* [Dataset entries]
-=-=-=-=-
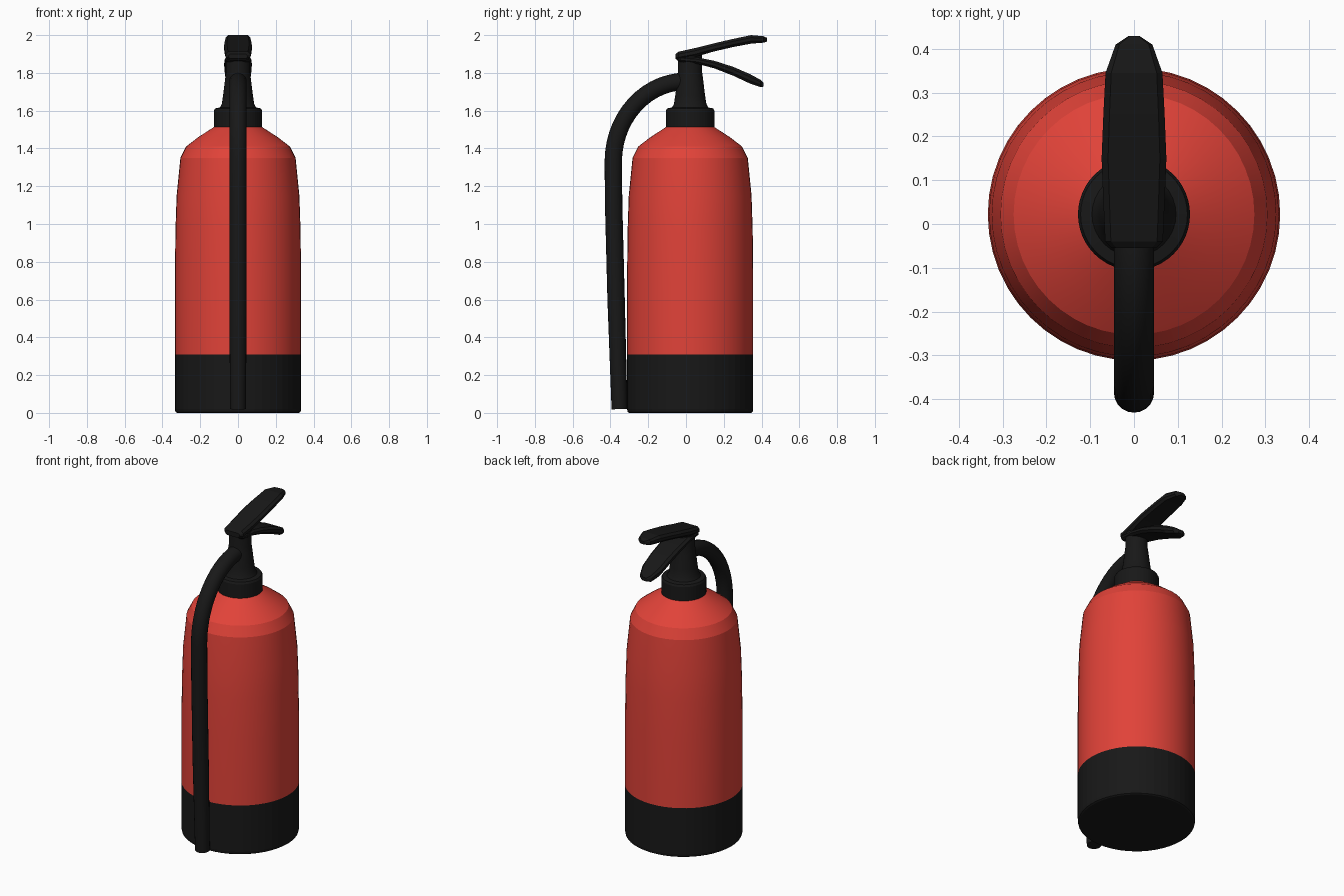
import bpy, bmesh, math
from mathutils import Vector

if "Cube" in bpy.data.objects:
    bpy.data.objects.remove(bpy.data.objects["Cube"])

CY = 0.022   # the bottle axis sits slightly behind the centre

def material(name, rgb):
    m = bpy.data.materials.new(name)
    m.diffuse_color = (*rgb, 1)
    m.use_nodes = True
    m.node_tree.nodes["Principled BSDF"].inputs["Base Color"].default_value = m.diffuse_color
    return m

RED = material("red_paint", (0.75, 0.055, 0.04))
BLACK = material("black_rubber", (0.009, 0.009, 0.009))

def loft(name, rings, mat, smooth=None):
    """Skin a list of equal-length closed rings and cap both ends."""
    bm = bmesh.new()
    rows = [[bm.verts.new(p) for p in ring] for ring in rings]
    n = len(rows[0])
    for a, b in zip(rows, rows[1:]):
        for i in range(n):
            j = (i + 1) % n
            bm.faces.new((a[i], a[j], b[j], b[i]))
    bm.faces.new(rows[0][::-1])
    bm.faces.new(rows[-1])
    bmesh.ops.recalc_face_normals(bm, faces=bm.faces)
    me = bpy.data.meshes.new(name)
    bm.to_mesh(me)
    bm.free()
    ob = bpy.data.objects.new(name, me)
    bpy.context.collection.objects.link(ob)
    me.materials.append(mat)
    if smooth:
        bpy.ops.object.select_all(action='DESELECT')
        ob.select_set(True)
        bpy.context.view_layer.objects.active = ob
        bpy.ops.object.shade_smooth_by_angle(angle=math.radians(smooth))
    return ob

def lathe(name, profile, mat, sides=48, smooth=None):
    angles = [2 * math.pi * i / sides for i in range(sides)]
    return loft(name, [[(r * math.cos(a), CY + r * math.sin(a), z) for a in angles]
                       for r, z in profile], mat, smooth)

# Bottle: black foot, red tank with stepped shoulder
lathe("base_band", [(0.323, 0), (0.331, 0.005), (0.334, 0.02), (0.334, 0.31)], BLACK)
lathe("tank", [(0.334, 0.31), (0.334, 0.72), (0.331, 0.97), (0.325, 1.15),
               (0.305, 1.35), (0.275, 1.41), (0.21, 1.46), (0.125, 1.515)], RED, smooth=8)

# Collar and valve neck
lathe("collar", [(0.128, 1.51), (0.128, 1.6), (0.122, 1.612), (0.095, 1.617)], BLACK)
lathe("valve_neck", [(0.097, 1.615), (0.086, 1.635), (0.079, 1.68), (0.068, 1.77),
                     (0.064, 1.80), (0.064, 1.895)], BLACK, 32, 30)

# Hose: quarter ellipse out of the neck, then straight down to the nozzle
path = [Vector((0, 0.03, 1.755))]
for i in range(15):
    t = math.pi / 2 * i / 14
    path.append(Vector((0, -0.385 * math.sin(t), 1.33 + 0.425 * math.cos(t))))
path += [Vector((0, -0.383, 1.1)), Vector((0, -0.37, 0.6)), Vector((0, -0.352, 0.02))]
rings = []
for i, p in enumerate(path):
    d = (path[min(i + 1, len(path) - 1)] - path[max(i - 1, 0)]).normalized()
    side = Vector((1, 0, 0))
    up = side.cross(d)
    r = 0.046 if i < len(path) - 1 else 0.042
    rings.append([p + r * (math.cos(a) * side + math.sin(a) * up)
                  for a in (2 * math.pi * k / 20 for k in range(20))])
loft("hose", rings, BLACK, 40)

# Handles: stations of (y, top z, bottom z, half width), edges dropped slightly
def lever(name, stations):
    rings = []
    for y, zt, zb, w in stations:
        e = (zt - zb) * 0.3
        rings.append([(-w, y, zb + e), (-w * 0.8, y, zb), (w * 0.8, y, zb), (w, y, zb + e),
                      (w, y, zt - e), (w * 0.8, y, zt), (-w * 0.8, y, zt), (-w, y, zt - e)])
    loft(name, rings, BLACK)

lever("squeeze_lever", [(-0.055, 1.9, 1.875, 0.05), (-0.04, 1.912, 1.87, 0.066),
                        (0.05, 1.932, 1.885, 0.07), (0.15, 1.957, 1.914, 0.074),
                        (0.25, 1.98, 1.937, 0.07), (0.345, 2.0, 1.955, 0.065),
                        (0.41, 1.994, 1.96, 0.042), (0.43, 1.985, 1.966, 0.012)])
lever("carry_handle", [(-0.05, 1.885, 1.868, 0.05), (-0.03, 1.888, 1.858, 0.066),
                       (0.06, 1.882, 1.848, 0.07), (0.15, 1.864, 1.824, 0.073),
                       (0.25, 1.832, 1.785, 0.07), (0.34, 1.793, 1.743, 0.064),
                       (0.395, 1.763, 1.725, 0.042), (0.41, 1.748, 1.727, 0.015)])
-=-=-=-=-
* [About this task]
Filter the entries and copy each line with "path".

* [Answer section]
path = [Vector((0, 0.03, 1.755))]
    path.append(Vector((0, -0.385 * math.sin(t), 1.33 + 0.425 * math.cos(t))))
path += [Vector((0, -0.383, 1.1)), Vector((0, -0.37, 0.6)), Vector((0, -0.352, 0.02))]
for i, p in enumerate(path):
    d = (path[min(i + 1, len(path) - 1)] - path[max(i - 1, 0)]).normalized()
    r = 0.046 if i < len(path) - 1 else 0.042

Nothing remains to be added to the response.